**Source material:**
■ ■ ■ ■

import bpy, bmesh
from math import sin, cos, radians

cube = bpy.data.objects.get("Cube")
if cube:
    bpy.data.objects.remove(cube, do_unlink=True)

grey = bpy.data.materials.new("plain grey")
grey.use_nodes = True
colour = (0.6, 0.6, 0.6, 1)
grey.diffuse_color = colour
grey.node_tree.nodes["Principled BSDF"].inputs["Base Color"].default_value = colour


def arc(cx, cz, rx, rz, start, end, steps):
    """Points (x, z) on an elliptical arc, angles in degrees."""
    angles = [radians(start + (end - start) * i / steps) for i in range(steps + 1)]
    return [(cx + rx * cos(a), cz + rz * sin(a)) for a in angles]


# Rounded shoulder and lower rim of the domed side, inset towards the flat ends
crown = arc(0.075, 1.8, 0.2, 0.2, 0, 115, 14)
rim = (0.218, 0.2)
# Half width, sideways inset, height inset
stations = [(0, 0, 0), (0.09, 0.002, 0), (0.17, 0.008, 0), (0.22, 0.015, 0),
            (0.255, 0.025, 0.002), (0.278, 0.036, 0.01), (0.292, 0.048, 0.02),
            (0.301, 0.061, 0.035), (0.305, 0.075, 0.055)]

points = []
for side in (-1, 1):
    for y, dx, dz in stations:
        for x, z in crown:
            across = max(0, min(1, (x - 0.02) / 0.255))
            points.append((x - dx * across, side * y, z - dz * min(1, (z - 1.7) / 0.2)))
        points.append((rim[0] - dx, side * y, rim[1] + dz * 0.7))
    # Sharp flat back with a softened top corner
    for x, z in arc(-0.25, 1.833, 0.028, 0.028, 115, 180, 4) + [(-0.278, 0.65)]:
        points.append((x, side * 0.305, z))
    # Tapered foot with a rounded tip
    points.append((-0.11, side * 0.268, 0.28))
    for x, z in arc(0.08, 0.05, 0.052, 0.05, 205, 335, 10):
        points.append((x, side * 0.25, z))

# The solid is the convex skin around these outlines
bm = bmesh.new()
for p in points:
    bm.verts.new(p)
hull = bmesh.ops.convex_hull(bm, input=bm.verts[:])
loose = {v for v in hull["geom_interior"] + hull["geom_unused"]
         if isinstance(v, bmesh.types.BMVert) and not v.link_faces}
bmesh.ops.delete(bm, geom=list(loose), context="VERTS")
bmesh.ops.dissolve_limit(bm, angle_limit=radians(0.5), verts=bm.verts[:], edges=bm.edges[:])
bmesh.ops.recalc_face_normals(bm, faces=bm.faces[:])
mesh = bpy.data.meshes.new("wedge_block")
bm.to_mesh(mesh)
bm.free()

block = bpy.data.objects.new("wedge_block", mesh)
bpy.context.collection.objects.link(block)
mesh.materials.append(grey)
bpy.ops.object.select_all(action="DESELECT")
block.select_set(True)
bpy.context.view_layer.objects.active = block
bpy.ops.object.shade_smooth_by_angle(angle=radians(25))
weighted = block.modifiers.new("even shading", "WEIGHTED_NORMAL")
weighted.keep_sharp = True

■ ■ ■ ■

**Directions:**
Write out every entry again, keeping each line exactly the same.

**Exercise output:**
import bpy, bmesh
from math import sin, cos, radians

cube = bpy.data.objects.get("Cube")
if cube:
    bpy.data.objects.remove(cube, do_unlink=True)

grey = bpy.data.materials.new("plain grey")
grey.use_nodes = True
colour = (0.6, 0.6, 0.6, 1)
grey.diffuse_color = colour
grey.node_tree.nodes["Principled BSDF"].inputs["Base Color"].default_value = colour


def arc(cx, cz, rx, rz, start, end, steps):
    """Points (x, z) on an elliptical arc, angles in degrees."""
    angles = [radians(start + (end - start) * i / steps) for i in range(steps + 1)]
    return [(cx + rx * cos(a), cz + rz * sin(a)) for a in angles]


# Rounded shoulder and lower rim of the domed side, inset towards the flat ends
crown = arc(0.075, 1.8, 0.2, 0.2, 0, 115, 14)
rim = (0.218, 0.2)
# Half width, sideways inset, height inset
stations = [(0, 0, 0), (0.09, 0.002, 0), (0.17, 0.008, 0), (0.22, 0.015, 0),
            (0.255, 0.025, 0.002), (0.278, 0.036, 0.01), (0.292, 0.048, 0.02),
            (0.301, 0.061, 0.035), (0.305, 0.075, 0.055)]

points = []
for side in (-1, 1):
    for y, dx, dz in stations:
        for x, z in crown:
            across = max(0, min(1, (x - 0.02) / 0.255))
            points.append((x - dx * across, side * y, z - dz * min(1, (z - 1.7) / 0.2)))
        points.append((rim[0] - dx, side * y, rim[1] + dz * 0.7))
    # Sharp flat back with a softened top corner
    for x, z in arc(-0.25, 1.833, 0.028, 0.028, 115, 180, 4) + [(-0.278, 0.65)]:
        points.append((x, side * 0.305, z))
    # Tapered foot with a rounded tip
    points.append((-0.11, side * 0.268, 0.28))
    for x, z in arc(0.08, 0.05, 0.052, 0.05, 205, 335, 10):
        points.append((x, side * 0.25, z))

# The solid is the convex skin around these outlines
bm = bmesh.new()
for p in points:
    bm.verts.new(p)
hull = bmesh.ops.convex_hull(bm, input=bm.verts[:])
loose = {v for v in hull["geom_interior"] + hull["geom_unused"]
         if isinstance(v, bmesh.types.BMVert) and not v.link_faces}
bmesh.ops.delete(bm, geom=list(loose), context="VERTS")
bmesh.ops.dissolve_limit(bm, angle_limit=radians(0.5), verts=bm.verts[:], edges=bm.edges[:])
bmesh.ops.recalc_face_normals(bm, faces=bm.faces[:])
mesh = bpy.data.meshes.new("wedge_block")
bm.to_mesh(mesh)
bm.free()

block = bpy.data.objects.new("wedge_block", mesh)
bpy.context.collection.objects.link(block)
mesh.materials.append(grey)
bpy.ops.object.select_all(action="DESELECT")
block.select_set(True)
bpy.context.view_layer.objects.active = block
bpy.ops.object.shade_smooth_by_angle(angle=radians(25))
weighted = block.modifiers.new("even shading", "WEIGHTED_NORMAL")
weighted.keep_sharp = True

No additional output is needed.